Health Highlights: Dec. 6, 2019
Retail Prescription Drug Prices Fall For First Time in 45 Years Premature Babies Have Higher Risk of Diabetes New Results for Experimental Alzheimer's Drug
Here are some of the latest health and medical news developments, compiled by the editors of HealthDay:
Retail Prescription Drug Prices Fall For First Time in 45 Years
Retail prescription drug prices in the United States fell by 1% last year, a new government report shows.
It said the overall decrease was due to drops in generic drug prices and slow growth in the cost of brand-name medications, the AP reported.
It's the first such decline in 45 years, according to U.S. Department of Health and Human Services experts.

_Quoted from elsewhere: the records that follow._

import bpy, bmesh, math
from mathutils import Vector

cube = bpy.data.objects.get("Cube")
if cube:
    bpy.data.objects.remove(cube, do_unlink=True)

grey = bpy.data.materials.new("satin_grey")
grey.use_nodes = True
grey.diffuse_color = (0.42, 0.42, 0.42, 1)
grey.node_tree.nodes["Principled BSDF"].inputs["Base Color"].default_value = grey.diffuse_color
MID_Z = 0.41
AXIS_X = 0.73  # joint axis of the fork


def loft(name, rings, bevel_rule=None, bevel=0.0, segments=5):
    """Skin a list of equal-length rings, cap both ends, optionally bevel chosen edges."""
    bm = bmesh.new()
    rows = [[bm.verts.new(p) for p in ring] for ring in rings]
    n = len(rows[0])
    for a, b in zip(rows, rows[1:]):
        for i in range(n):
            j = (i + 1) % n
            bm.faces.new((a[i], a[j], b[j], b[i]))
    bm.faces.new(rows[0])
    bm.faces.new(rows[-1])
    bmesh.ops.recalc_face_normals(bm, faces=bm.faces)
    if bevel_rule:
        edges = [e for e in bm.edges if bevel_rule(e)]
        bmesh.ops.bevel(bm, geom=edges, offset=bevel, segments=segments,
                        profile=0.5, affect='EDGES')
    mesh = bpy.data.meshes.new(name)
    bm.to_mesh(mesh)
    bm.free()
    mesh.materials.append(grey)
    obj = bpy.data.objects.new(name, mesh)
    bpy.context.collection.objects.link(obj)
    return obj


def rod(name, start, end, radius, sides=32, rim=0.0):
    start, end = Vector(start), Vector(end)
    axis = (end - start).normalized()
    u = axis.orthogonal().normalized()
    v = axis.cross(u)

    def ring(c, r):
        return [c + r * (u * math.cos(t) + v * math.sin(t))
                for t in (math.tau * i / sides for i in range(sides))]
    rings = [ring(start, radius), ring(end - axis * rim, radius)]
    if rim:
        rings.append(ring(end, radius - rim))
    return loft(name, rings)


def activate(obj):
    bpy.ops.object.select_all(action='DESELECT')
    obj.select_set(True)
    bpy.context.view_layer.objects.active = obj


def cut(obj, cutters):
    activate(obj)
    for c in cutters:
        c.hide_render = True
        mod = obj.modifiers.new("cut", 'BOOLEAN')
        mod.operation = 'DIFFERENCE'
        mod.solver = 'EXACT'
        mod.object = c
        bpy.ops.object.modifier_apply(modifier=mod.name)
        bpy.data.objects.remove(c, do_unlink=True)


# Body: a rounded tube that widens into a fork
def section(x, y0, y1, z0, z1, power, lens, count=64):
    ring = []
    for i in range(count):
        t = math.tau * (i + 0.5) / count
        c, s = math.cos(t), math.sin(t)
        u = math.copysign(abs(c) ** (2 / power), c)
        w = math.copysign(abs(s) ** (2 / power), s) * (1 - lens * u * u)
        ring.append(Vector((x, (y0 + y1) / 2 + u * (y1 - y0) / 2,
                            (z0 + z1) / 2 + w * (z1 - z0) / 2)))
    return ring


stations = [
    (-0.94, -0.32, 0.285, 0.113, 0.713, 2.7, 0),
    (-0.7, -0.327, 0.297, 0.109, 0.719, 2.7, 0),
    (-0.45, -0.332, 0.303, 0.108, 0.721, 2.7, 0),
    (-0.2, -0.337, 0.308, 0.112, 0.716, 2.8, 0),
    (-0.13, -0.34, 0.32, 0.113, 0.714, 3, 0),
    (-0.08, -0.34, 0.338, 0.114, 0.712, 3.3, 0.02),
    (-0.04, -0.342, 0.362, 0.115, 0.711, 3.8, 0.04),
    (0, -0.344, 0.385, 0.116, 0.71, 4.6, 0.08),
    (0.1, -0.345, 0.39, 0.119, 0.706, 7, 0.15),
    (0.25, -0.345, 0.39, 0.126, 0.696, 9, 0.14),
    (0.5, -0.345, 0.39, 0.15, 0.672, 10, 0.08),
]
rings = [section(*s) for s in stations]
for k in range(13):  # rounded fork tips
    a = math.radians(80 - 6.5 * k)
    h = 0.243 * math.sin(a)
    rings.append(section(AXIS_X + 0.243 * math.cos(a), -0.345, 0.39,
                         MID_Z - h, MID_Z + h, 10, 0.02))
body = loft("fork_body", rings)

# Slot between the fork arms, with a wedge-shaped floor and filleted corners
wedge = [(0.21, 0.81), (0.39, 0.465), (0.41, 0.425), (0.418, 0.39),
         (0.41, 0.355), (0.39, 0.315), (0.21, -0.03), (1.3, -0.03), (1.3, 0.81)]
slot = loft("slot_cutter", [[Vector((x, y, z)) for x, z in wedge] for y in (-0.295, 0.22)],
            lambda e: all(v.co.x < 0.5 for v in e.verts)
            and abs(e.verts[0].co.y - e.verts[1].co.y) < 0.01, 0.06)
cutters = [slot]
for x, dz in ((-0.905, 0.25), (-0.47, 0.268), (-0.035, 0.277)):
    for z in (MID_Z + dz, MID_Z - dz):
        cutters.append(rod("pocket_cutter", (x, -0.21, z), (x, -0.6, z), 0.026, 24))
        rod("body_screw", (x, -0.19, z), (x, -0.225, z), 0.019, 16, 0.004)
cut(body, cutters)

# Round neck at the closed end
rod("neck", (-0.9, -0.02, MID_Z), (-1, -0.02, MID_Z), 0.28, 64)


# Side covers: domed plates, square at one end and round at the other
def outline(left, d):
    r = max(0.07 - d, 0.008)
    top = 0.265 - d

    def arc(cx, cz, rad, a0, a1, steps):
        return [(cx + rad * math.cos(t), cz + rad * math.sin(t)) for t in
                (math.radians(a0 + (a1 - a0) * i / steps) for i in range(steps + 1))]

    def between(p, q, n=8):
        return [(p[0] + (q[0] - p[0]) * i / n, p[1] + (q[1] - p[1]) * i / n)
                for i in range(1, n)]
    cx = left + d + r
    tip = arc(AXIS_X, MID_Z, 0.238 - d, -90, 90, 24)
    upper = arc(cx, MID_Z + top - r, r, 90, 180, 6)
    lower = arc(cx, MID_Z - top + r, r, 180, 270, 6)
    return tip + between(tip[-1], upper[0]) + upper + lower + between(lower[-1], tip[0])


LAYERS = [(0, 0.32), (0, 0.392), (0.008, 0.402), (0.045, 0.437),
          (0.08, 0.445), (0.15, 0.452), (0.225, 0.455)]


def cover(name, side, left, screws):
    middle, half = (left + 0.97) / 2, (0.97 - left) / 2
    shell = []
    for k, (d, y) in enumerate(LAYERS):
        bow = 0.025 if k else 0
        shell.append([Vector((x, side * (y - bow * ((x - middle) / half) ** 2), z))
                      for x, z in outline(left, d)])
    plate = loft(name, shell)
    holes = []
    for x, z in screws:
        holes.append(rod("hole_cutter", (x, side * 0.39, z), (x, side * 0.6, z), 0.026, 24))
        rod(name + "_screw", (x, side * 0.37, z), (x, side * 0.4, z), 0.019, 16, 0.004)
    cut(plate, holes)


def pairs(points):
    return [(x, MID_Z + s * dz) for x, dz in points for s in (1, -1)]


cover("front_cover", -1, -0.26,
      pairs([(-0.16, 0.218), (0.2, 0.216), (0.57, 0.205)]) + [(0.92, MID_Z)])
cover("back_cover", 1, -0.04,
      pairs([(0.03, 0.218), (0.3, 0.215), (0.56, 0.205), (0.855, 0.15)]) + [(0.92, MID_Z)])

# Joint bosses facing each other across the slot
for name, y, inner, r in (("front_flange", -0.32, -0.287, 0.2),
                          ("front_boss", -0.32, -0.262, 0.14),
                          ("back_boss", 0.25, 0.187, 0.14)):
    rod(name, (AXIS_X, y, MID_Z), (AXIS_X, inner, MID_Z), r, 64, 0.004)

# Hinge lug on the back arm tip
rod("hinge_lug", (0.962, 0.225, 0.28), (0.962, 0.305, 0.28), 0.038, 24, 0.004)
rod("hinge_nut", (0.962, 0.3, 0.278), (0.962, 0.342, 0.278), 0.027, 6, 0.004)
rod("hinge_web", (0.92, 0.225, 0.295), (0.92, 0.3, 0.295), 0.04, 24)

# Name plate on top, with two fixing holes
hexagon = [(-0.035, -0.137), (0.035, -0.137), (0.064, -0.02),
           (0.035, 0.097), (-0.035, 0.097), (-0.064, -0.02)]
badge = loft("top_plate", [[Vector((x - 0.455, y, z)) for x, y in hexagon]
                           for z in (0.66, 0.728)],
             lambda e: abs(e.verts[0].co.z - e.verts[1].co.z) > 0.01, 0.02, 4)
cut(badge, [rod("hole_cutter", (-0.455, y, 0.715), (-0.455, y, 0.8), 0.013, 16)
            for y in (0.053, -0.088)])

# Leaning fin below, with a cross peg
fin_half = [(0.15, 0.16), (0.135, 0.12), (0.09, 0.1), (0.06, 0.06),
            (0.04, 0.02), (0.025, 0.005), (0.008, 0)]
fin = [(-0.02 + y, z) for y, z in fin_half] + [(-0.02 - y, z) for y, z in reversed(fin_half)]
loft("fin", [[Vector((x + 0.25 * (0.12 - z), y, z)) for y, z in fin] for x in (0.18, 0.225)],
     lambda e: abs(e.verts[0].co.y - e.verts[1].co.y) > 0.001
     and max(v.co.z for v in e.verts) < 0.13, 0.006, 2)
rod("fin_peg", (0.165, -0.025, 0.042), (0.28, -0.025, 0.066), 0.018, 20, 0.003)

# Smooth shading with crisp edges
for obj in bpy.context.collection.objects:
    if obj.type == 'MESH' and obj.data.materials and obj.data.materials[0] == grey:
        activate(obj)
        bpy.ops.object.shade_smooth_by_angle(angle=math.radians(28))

The last one was a 0.2% decrease in 1973.
Only retail pharmacy prescriptions had an overall price drop, not medications given in hospitals or doctor's offices, the AP reported.
Premature Babies Have Higher Risk of Diabetes
Premature babies have an increased risk of type 1 and type 2 diabetes, researchers report.
They analyzed data from nearly 4.2 million babies who were born in Sweden from 1973 to 2014 and followed for up to 43 years, with an average of 23 years, The New York Times reported.
Compared with full-term babies, premature babies had a 21% increased relative risk for type 1 diabetes and a 26% increased risk for type 2 diabetes before age 18, according to the study published in the journal Diabetologia.
After age 18, the risk of type 1 diabetes was 24% higher and the risk of type 2 diabetes was 49% among those who were born premature. Premature girls had a slightly higher risk than premature boys, The Times reported.
New Results for Experimental Alzheimer's Drug
New study results about an experimental drug its maker claims can slow mental decline in Alzheimer's disease patients were released Thursday.
Studies on aducanumab were halted earlier this year because the drug didn't appear to be effective. But the new results suggest it's effective at a high dose, the Associated Press reported.
The findings were presented at an Alzheimer's conference in San Diego.
However, some experts say that changes during the study and unusual analyses make the results difficult to interpret and the risks and benefits of the drug unclear, the AP reported.
"I don't see how you can conclude anything other than that another trial needs to be done," said Dr. David Knopman of the Mayo Clinic, who is a member of an FDA panel likely to review the drug.
He's not likely to participate in such a review because he was involved in one of the studies, the AP reported.
Aducanumab -- being developed by U.S. company Biogen and Japanese company Eisai -- is designed to clear harmful plaques, or protein clumps, from the brain.